[Opening Records to process section]

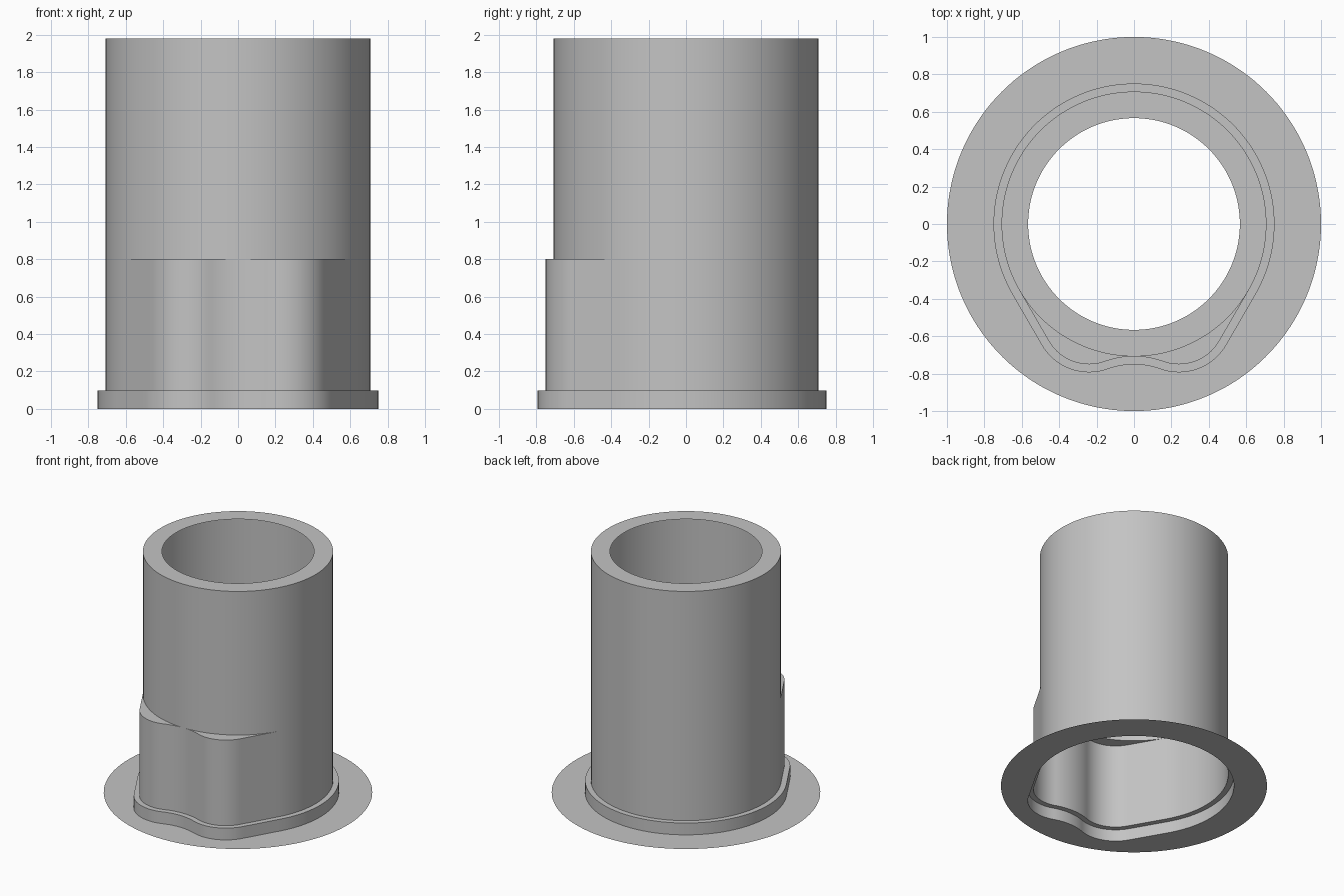
import bpy, bmesh
from math import sin, cos, radians, atan2, pi, hypot

if "Cube" in bpy.data.objects:
    bpy.data.objects.remove(bpy.data.objects["Cube"], do_unlink=True)

# Dimensions
R_TUBE, R_BORE, R_FLANGE = 0.708, 0.566, 1.0
LIP = 0.043
Z_LIP, Z_LEDGE, Z_TOP = 0.097, 0.8, 1.98
BUMP_X, BUMP_Y, BUMP_R = 0.24, -0.5, 0.25

grey = bpy.data.materials.new("light_grey")
grey.use_nodes = True
colour = (0.55, 0.55, 0.55, 1)
grey.diffuse_color = colour
grey.node_tree.nodes["Principled BSDF"].inputs["Base Color"].default_value = colour


def arc(cx, cy, r, a0, a1, n):
    return [(cx + r * cos(a0 + (a1 - a0) * i / n),
             cy + r * sin(a0 + (a1 - a0) * i / n)) for i in range(n + 1)]


def outline(d=0.0):
    """Round outline with two soft bumps at the front, grown outward by d."""
    # Radius of the hollow between the bumps, tangent to both
    k = -BUMP_Y
    gap = R_TUBE - k
    hollow = (BUMP_X ** 2 + gap ** 2 - BUMP_R ** 2) / (2 * (BUMP_R - gap))
    hy = -R_TUBE - hollow
    a = atan2(hy - BUMP_Y, -BUMP_X)
    half = arc(0, 0, R_TUBE + d, pi / 2, -pi / 6, 48)
    bump = arc(BUMP_X, BUMP_Y, BUMP_R + d, -pi / 6, a, 20)
    (x0, y0), (x1, y1) = half[-1], bump[0]
    half += [(x0 + (x1 - x0) * i / 8, y0 + (y1 - y0) * i / 8) for i in range(1, 8)]
    half += bump
    half += arc(0, hy, hollow - d, a + pi, pi / 2, 10)[1:]
    return half + [(-x, y) for x, y in half[-2:0:-1]]


def circle(r):
    return [(r * x / hypot(x, y), r * y / hypot(x, y)) for x, y in outline()]


def loft(name, *rings):
    """Skin a sheet through (points, z) rings."""
    bm = bmesh.new()
    loops = [[bm.verts.new((x, y, z)) for x, y in pts] for pts, z in rings]
    for lo, hi in zip(loops, loops[1:]):
        n = len(lo)
        for i in range(n):
            j = (i + 1) % n
            bm.faces.new((lo[i], hi[i], hi[j], lo[j]))
    bmesh.ops.remove_doubles(bm, verts=bm.verts, dist=0.0002)
    mesh = bpy.data.meshes.new(name)
    bm.to_mesh(mesh)
    bm.free()
    mesh.materials.append(grey)
    ob = bpy.data.objects.new(name, mesh)
    bpy.context.collection.objects.link(ob)
    bpy.ops.object.select_all(action='DESELECT')
    ob.select_set(True)
    bpy.context.view_layer.objects.active = ob
    bpy.ops.object.shade_smooth_by_angle(angle=radians(30))


# Thin round flange, open in the middle
loft("flange", (circle(R_FLANGE), 0), (outline(LIP), 0))
# Low step around the foot
loft("foot_lip", (outline(LIP), 0), (outline(LIP), Z_LIP), (outline(), Z_LIP))
# Lower wall with the two bumps, closed by crescent ledges
loft("bumped_base", (outline(), Z_LIP), (outline(), Z_LEDGE))
loft("crescent_ledges", (outline(), Z_LEDGE), (circle(R_TUBE), Z_LEDGE))
# Round upper wall and top rim
loft("sleeve", (circle(R_TUBE), Z_LEDGE), (circle(R_TUBE), Z_TOP), (circle(R_BORE), Z_TOP))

[Closing Records to process section]

§ **Task brief**
The pictures in the entries above should be left out; all else must be copied exactly.

§ **Exercise answer**
import bpy, bmesh
from math import sin, cos, radians, atan2, pi, hypot

if "Cube" in bpy.data.objects:
    bpy.data.objects.remove(bpy.data.objects["Cube"], do_unlink=True)

# Dimensions
R_TUBE, R_BORE, R_FLANGE = 0.708, 0.566, 1.0
LIP = 0.043
Z_LIP, Z_LEDGE, Z_TOP = 0.097, 0.8, 1.98
BUMP_X, BUMP_Y, BUMP_R = 0.24, -0.5, 0.25

grey = bpy.data.materials.new("light_grey")
grey.use_nodes = True
colour = (0.55, 0.55, 0.55, 1)
grey.diffuse_color = colour
grey.node_tree.nodes["Principled BSDF"].inputs["Base Color"].default_value = colour


def arc(cx, cy, r, a0, a1, n):
    return [(cx + r * cos(a0 + (a1 - a0) * i / n),
             cy + r * sin(a0 + (a1 - a0) * i / n)) for i in range(n + 1)]


def outline(d=0.0):
    """Round outline with two soft bumps at the front, grown outward by d."""
    # Radius of the hollow between the bumps, tangent to both
    k = -BUMP_Y
    gap = R_TUBE - k
    hollow = (BUMP_X ** 2 + gap ** 2 - BUMP_R ** 2) / (2 * (BUMP_R - gap))
    hy = -R_TUBE - hollow
    a = atan2(hy - BUMP_Y, -BUMP_X)
    half = arc(0, 0, R_TUBE + d, pi / 2, -pi / 6, 48)
    bump = arc(BUMP_X, BUMP_Y, BUMP_R + d, -pi / 6, a, 20)
    (x0, y0), (x1, y1) = half[-1], bump[0]
    half += [(x0 + (x1 - x0) * i / 8, y0 + (y1 - y0) * i / 8) for i in range(1, 8)]
    half += bump
    half += arc(0, hy, hollow - d, a + pi, pi / 2, 10)[1:]
    return half + [(-x, y) for x, y in half[-2:0:-1]]


def circle(r):
    return [(r * x / hypot(x, y), r * y / hypot(x, y)) for x, y in outline()]


def loft(name, *rings):
    """Skin a sheet through (points, z) rings."""
    bm = bmesh.new()
    loops = [[bm.verts.new((x, y, z)) for x, y in pts] for pts, z in rings]
    for lo, hi in zip(loops, loops[1:]):
        n = len(lo)
        for i in range(n):
            j = (i + 1) % n
            bm.faces.new((lo[i], hi[i], hi[j], lo[j]))
    bmesh.ops.remove_doubles(bm, verts=bm.verts, dist=0.0002)
    mesh = bpy.data.meshes.new(name)
    bm.to_mesh(mesh)
    bm.free()
    mesh.materials.append(grey)
    ob = bpy.data.objects.new(name, mesh)
    bpy.context.collection.objects.link(ob)
    bpy.ops.object.select_all(action='DESELECT')
    ob.select_set(True)
    bpy.context.view_layer.objects.active = ob
    bpy.ops.object.shade_smooth_by_angle(angle=radians(30))


# Thin round flange, open in the middle
loft("flange", (circle(R_FLANGE), 0), (outline(LIP), 0))
# Low step around the foot
loft("foot_lip", (outline(LIP), 0), (outline(LIP), Z_LIP), (outline(), Z_LIP))
# Lower wall with the two bumps, closed by crescent ledges
loft("bumped_base", (outline(), Z_LIP), (outline(), Z_LEDGE))
loft("crescent_ledges", (outline(), Z_LEDGE), (circle(R_TUBE), Z_LEDGE))
# Round upper wall and top rim
loft("sleeve", (circle(R_TUBE), Z_LEDGE), (circle(R_TUBE), Z_TOP), (circle(R_BORE), Z_TOP))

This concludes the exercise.